Your Skin and Ultraviolet Waves
Your skin responds to exposure to ultraviolet waves by producing melanin. This is a dark pigment designed to block harmful UV waves from entering deep within the skin. What you admire as a golden tan is actually your skin becoming darker by the melanin it produces to protect itself from UV waves.
There is a limit to the amount of melanin that your skin can produce. When it has exhausted it's supply, UV waves can reach deep into the tissues under the skin. UVB waves affect only the outermost layer of your skin. These waves are responsible for sunburns and superficial skin cancers. UVA waves penetrate the skin and go deep to damage skin cells. These waves create cancerous cells deep within the skin layers.
How Sun Screen Lotion Helps and Hurts
In spite of the availability of sun screen in various formulations, many people are diagnosed with skin cancer every year. This is often because people don't understand how these lotions actually work.
Sun screens work by limiting the amount of UV waves that penetrate the skin for a period of time. The sun protection factor, or SPF, on a lotion indicates how long you can stay in the sun without damage. The higher the SPF, the longer you can stay in the sun without your skin burning and turning red. After the period of time noted on the lotion, the protection goes away and your skin is left vulnerable to UV waves. To be effective, sun screen must be applied to all exposed places on your body at intervals specified by the manufacturer. When these instructions aren't followed, your skin is subject to UV wave damage.

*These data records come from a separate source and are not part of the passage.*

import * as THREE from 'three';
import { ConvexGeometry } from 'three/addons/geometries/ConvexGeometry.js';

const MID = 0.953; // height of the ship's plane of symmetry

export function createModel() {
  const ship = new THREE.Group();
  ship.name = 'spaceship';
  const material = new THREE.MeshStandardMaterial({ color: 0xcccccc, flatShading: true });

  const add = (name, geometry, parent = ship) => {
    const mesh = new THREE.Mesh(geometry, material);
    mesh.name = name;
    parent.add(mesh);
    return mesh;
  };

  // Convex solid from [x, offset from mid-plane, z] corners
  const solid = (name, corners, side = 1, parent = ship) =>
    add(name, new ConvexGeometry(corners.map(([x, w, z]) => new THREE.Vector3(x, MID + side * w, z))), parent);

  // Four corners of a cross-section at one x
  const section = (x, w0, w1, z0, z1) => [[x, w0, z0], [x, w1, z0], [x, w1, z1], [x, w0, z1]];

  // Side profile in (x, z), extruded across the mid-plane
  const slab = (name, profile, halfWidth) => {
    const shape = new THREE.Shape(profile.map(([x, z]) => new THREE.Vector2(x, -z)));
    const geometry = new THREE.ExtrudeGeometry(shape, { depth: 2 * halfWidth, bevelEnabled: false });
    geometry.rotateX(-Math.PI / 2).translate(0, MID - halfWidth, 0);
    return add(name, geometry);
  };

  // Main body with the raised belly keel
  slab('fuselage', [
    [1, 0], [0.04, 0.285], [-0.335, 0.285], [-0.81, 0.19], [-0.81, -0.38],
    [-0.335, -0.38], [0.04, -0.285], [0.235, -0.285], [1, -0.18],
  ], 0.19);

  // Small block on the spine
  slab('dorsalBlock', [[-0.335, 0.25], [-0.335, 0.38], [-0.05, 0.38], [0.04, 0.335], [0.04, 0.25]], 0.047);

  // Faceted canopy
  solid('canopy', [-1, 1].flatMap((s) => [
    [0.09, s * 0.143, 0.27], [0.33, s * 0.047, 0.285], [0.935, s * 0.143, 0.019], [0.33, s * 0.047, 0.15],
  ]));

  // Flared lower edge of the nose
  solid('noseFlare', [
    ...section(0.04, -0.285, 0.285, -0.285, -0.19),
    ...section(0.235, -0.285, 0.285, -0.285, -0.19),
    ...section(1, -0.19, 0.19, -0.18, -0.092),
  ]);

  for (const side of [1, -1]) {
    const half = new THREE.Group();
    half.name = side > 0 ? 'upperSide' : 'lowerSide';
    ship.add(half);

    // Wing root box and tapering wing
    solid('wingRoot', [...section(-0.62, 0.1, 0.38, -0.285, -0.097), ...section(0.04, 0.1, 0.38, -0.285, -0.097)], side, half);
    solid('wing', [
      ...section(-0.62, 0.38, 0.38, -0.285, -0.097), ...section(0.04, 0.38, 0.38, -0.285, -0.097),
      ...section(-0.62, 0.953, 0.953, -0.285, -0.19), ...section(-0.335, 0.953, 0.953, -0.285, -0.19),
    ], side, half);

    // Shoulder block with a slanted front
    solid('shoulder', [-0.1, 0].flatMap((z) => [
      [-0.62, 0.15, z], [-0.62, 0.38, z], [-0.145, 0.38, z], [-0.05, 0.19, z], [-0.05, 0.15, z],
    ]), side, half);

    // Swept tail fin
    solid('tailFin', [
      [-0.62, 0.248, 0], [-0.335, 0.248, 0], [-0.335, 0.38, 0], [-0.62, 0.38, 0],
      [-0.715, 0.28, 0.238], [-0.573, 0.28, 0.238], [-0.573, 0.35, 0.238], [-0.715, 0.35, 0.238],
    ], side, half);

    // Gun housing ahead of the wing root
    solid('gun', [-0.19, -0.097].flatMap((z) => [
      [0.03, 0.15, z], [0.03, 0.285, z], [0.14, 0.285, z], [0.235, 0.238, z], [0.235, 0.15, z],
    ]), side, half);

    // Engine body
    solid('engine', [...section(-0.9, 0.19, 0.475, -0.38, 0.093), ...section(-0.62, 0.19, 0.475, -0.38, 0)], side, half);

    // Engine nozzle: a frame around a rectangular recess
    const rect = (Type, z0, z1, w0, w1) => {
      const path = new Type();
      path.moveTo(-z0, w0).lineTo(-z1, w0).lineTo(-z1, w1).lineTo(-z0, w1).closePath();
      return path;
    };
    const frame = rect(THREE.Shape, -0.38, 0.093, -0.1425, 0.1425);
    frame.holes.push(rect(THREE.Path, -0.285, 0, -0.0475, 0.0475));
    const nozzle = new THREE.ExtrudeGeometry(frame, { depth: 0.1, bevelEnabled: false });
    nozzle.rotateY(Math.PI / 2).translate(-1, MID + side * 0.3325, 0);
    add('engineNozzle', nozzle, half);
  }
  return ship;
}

The lotion must also indicate that it is effective against UVA and UVB waves.
Symptoms of Sun Damage
Overexposure to UVB waves results in:
- bright red patches on the skin that turn dry over the next few days
- wrinkles in the skin from repeated exposure
Overexposure to UVA waves results in:
- brown patches under the skin
- broken blood vessels and bruising under the skin
- hard patches of tissue under the skin
Sun Damage Repair
Depending on the extent of the damage, some of the treatments used for sun damage repair include:
- Applying gels to the skin and covering the area with a bandage to re-hydrate the skin.
- Surgical removal of suspicious skin lesions and tumors.
- Surgical removal of damaged skin to allow new skin cells to form.
- Skin grafts to replace severely damaged skin.
- Radiation therapy to target skin cancers deep in the skin.
Preventing skin damage by the proper use of sun screen is easier than going through treatment to repair damaged skin. Pay close attention to the manufacturer's instructions for using the sun screen. Make sure any product you use blocks UVA and UVB waves. At he first sign of a sunburn, get out of the sun and protect that area of your body from further exposure until the redness goes away.